#### Task details
Within the entries below, find the portion that opens with the line containing "bm.to_mesh(mesh)" and closes with the line containing "# Four blue panes". Retype that portion exactly and only.

#### Data section
--- START ---

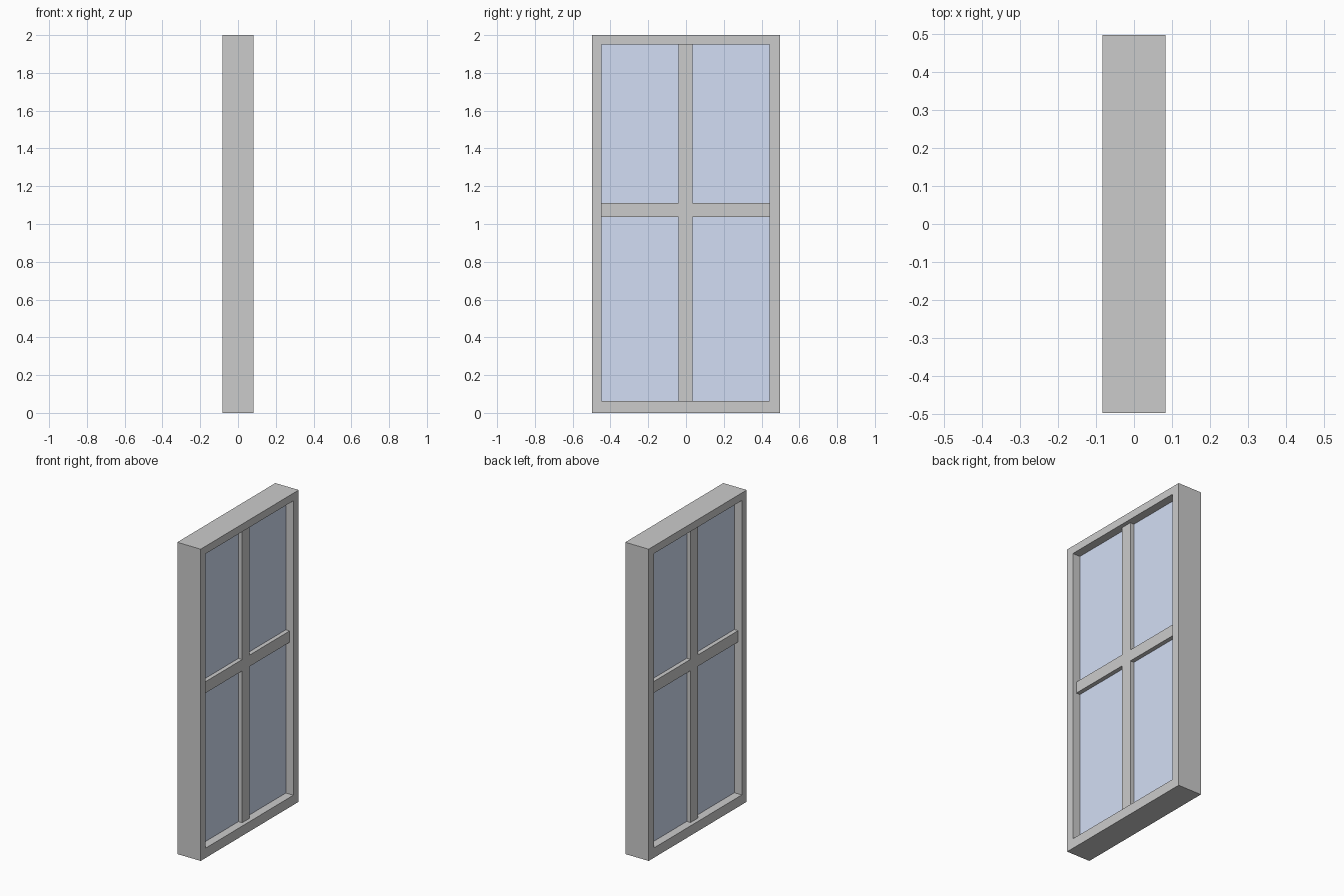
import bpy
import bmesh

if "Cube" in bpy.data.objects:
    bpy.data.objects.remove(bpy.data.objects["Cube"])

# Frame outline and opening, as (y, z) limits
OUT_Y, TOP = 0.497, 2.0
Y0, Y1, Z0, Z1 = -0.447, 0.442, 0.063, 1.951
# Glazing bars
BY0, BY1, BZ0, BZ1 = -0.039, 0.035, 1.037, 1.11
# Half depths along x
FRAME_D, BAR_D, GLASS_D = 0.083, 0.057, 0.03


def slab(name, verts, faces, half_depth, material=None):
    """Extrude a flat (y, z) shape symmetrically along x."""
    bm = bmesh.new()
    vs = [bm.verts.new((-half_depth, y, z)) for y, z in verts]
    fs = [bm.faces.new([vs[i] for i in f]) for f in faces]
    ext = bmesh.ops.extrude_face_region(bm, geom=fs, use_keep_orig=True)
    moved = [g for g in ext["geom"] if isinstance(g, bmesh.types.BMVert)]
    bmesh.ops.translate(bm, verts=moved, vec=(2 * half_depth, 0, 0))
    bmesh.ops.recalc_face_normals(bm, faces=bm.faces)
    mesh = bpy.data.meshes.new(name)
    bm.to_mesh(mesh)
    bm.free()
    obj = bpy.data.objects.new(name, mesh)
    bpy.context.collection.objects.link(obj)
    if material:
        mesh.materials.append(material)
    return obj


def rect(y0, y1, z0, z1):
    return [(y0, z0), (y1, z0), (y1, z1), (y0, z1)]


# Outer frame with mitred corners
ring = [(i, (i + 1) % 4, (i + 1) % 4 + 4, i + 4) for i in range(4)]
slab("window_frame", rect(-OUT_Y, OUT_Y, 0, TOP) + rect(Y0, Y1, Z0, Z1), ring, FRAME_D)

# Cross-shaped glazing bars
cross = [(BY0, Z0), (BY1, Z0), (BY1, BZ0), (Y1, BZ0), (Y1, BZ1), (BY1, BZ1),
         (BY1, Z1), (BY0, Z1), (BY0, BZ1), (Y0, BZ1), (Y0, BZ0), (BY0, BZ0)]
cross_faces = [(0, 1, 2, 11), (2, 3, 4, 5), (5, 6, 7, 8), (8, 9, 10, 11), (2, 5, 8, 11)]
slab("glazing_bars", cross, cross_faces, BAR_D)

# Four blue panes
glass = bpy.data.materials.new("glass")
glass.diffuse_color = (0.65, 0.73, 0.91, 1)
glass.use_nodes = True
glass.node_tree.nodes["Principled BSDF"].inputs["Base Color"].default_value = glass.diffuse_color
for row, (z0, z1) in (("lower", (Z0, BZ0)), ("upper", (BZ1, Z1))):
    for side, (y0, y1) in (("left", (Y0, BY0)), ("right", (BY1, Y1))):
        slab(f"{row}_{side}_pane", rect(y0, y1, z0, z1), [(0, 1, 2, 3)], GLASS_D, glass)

--- END ---

#### Exercise result
    bm.to_mesh(mesh)
    bm.free()
    obj = bpy.data.objects.new(name, mesh)
    bpy.context.collection.objects.link(obj)
    if material:
        mesh.materials.append(material)
    return obj


def rect(y0, y1, z0, z1):
    return [(y0, z0), (y1, z0), (y1, z1), (y0, z1)]


# Outer frame with mitred corners
ring = [(i, (i + 1) % 4, (i + 1) % 4 + 4, i + 4) for i in range(4)]
slab("window_frame", rect(-OUT_Y, OUT_Y, 0, TOP) + rect(Y0, Y1, Z0, Z1), ring, FRAME_D)

# Cross-shaped glazing bars
cross = [(BY0, Z0), (BY1, Z0), (BY1, BZ0), (Y1, BZ0), (Y1, BZ1), (BY1, BZ1),
         (BY1, Z1), (BY0, Z1), (BY0, BZ1), (Y0, BZ1), (Y0, BZ0), (BY0, BZ0)]
cross_faces = [(0, 1, 2, 11), (2, 3, 4, 5), (5, 6, 7, 8), (8, 9, 10, 11), (2, 5, 8, 11)]
slab("glazing_bars", cross, cross_faces, BAR_D)

# Four blue panes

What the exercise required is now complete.